[1]Thomas Defler is a primatologist at the National University of Colombia in Bogotá

Dense tropical  low forests with broadleaved trees and shrubs,  surrounded by low swampy pastureland.
Southern Caquetá,  Colombia  (close to the borders of Peru and Ecuador).
What they eat
Principally;  fruit,  flowers,  leaves,  insects and small vertebrates
Agriculture is fragmenting their habitat at an alarming rate and confining them to certain areas by the use of barbed wire and grazed savannah.  This makes it very difficult,  and dangerous,   for them to move to new feeding grounds.  Often the land is used for cattle farming and drug cultivation.  What is left is degraded,  and the Caquetá titi  are left there to survive in small isolated groups.  This is an ongoing situation.  They are also,  sadly,  hunted for food.
Status:  Critically Endangered
The region is known for its guerilla activity,  making it sometimes difficult for conservationists to enter and observe,  so numbers have been difficult to ascertain.  It is believed that less than 250 Caquetá titi  still exist and that the species is now on the verge of extinction.   It is currently classified as Critically Endangered on the  IUCN Red List  because of  “a suspected population decline”.

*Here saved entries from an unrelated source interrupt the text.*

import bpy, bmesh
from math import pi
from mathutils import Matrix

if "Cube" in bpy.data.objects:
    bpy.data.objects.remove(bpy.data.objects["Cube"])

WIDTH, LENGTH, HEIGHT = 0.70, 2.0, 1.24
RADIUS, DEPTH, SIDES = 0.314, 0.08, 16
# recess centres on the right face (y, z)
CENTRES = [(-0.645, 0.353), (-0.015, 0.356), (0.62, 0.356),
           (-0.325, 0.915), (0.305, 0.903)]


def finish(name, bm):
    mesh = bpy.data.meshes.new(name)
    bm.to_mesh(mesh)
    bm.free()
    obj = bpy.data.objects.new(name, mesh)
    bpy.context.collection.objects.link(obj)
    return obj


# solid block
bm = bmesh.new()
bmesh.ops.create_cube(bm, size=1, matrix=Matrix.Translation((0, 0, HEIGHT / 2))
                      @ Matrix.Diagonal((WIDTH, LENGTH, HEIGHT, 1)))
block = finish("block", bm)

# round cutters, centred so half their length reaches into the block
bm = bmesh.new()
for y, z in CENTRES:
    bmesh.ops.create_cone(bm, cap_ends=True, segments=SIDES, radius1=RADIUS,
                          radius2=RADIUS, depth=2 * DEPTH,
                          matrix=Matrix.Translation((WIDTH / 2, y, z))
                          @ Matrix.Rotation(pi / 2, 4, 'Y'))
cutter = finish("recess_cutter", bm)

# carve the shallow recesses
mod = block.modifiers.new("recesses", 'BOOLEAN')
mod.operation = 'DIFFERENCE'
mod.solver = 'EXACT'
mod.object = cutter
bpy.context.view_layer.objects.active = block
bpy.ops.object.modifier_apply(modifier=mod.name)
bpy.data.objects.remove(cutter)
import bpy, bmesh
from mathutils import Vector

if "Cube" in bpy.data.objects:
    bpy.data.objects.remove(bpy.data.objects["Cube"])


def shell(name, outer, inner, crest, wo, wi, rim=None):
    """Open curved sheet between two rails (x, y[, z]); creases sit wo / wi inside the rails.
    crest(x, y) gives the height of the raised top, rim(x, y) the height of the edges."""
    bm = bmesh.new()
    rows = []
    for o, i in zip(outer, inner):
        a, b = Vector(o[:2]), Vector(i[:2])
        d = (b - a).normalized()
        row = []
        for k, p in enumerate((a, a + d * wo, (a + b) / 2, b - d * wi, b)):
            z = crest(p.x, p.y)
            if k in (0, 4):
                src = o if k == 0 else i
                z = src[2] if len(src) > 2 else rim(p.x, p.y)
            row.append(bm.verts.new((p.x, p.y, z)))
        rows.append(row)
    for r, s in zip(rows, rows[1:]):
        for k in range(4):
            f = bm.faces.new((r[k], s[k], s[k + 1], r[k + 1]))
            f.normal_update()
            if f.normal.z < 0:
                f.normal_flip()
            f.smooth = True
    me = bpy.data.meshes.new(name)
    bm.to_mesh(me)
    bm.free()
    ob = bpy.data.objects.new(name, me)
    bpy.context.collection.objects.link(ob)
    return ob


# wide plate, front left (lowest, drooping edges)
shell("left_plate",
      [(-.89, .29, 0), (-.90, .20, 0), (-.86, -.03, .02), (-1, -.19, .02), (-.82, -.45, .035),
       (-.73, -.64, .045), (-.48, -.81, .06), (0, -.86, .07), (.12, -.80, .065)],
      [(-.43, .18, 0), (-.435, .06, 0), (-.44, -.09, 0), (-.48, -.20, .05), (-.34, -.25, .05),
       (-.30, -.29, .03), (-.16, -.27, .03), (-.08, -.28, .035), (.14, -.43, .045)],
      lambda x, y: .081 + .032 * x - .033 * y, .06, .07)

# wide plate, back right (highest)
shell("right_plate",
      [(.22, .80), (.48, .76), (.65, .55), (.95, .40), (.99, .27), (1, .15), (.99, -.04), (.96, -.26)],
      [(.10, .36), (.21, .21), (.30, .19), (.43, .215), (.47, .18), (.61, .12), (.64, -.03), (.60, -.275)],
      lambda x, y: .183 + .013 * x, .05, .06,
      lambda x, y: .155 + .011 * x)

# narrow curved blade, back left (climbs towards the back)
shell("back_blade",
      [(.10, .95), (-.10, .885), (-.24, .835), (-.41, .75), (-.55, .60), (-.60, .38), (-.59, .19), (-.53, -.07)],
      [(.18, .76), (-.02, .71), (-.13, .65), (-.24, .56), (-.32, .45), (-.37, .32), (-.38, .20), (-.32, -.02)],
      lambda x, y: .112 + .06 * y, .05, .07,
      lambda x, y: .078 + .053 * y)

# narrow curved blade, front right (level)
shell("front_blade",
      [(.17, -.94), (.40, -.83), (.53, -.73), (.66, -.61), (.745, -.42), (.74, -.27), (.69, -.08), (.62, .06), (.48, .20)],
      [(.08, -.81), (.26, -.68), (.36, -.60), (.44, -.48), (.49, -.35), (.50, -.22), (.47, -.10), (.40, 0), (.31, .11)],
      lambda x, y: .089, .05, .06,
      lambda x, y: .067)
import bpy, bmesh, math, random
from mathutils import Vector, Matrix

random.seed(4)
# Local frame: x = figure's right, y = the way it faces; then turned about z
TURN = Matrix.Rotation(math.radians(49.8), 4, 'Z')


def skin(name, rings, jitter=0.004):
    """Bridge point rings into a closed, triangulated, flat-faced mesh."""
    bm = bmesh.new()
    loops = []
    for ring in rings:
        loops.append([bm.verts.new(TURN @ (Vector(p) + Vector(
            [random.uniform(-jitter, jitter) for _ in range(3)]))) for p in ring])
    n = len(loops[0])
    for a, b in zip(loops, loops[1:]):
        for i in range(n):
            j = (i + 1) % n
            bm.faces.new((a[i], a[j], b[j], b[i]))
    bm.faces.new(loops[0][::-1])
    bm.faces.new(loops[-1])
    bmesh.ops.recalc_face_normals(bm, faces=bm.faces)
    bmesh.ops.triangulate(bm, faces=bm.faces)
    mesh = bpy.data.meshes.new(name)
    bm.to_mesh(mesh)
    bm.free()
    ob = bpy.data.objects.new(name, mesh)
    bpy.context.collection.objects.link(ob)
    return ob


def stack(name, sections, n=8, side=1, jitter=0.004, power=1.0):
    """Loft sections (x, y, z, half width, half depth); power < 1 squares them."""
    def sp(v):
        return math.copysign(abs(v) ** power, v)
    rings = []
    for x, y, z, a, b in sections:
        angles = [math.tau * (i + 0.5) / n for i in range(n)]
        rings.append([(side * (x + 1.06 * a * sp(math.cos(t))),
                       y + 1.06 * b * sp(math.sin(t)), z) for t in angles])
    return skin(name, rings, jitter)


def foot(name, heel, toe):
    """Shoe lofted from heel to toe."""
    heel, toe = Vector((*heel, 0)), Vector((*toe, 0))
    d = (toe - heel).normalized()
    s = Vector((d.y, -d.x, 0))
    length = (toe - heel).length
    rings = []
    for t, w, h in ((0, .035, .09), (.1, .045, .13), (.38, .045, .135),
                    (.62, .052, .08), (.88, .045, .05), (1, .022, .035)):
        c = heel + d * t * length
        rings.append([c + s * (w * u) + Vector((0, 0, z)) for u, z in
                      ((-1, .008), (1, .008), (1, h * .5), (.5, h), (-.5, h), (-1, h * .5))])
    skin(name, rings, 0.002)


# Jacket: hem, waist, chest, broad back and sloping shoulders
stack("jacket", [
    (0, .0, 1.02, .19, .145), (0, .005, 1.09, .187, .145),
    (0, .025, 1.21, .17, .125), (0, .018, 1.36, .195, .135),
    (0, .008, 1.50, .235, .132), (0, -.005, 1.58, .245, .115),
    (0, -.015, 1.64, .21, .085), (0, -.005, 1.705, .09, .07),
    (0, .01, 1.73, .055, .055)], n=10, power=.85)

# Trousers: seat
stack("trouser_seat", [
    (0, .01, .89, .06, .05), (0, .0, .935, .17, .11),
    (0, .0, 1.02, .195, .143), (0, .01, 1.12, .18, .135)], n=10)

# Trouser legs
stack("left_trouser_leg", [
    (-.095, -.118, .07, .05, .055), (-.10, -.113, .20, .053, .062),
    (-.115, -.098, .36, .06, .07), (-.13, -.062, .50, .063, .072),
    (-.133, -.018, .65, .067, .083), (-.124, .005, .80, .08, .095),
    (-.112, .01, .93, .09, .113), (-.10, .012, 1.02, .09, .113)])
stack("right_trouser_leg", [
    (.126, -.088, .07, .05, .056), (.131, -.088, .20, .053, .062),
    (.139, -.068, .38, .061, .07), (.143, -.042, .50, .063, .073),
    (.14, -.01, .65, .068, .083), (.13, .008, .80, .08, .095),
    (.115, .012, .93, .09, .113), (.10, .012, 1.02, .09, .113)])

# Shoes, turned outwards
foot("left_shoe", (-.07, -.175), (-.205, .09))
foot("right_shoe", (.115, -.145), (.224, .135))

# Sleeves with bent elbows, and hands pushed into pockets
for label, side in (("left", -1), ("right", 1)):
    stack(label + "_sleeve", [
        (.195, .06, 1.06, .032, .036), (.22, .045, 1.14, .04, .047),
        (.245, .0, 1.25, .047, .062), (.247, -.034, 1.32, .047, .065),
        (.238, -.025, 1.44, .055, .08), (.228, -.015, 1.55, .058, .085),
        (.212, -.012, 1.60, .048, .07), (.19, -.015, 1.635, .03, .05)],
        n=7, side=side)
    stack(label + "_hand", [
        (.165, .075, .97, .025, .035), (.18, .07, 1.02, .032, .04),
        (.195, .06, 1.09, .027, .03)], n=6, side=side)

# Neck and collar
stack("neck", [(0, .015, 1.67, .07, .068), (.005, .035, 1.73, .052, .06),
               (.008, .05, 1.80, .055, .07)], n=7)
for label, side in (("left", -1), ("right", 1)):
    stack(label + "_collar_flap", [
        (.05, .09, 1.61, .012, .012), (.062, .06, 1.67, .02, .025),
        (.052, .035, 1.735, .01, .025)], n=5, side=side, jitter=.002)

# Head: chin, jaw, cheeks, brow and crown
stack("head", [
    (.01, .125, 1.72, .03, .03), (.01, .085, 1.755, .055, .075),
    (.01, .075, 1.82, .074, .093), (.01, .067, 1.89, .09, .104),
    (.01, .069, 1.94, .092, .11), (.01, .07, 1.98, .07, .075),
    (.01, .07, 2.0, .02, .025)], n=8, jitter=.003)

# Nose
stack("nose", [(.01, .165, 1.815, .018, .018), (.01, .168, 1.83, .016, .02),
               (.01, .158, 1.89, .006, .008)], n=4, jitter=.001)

“If civilization is to survive, it must live on the interest, not the capital, of nature.”
Ronald Wright

Related posts
Newly discovered, but nearly extinct species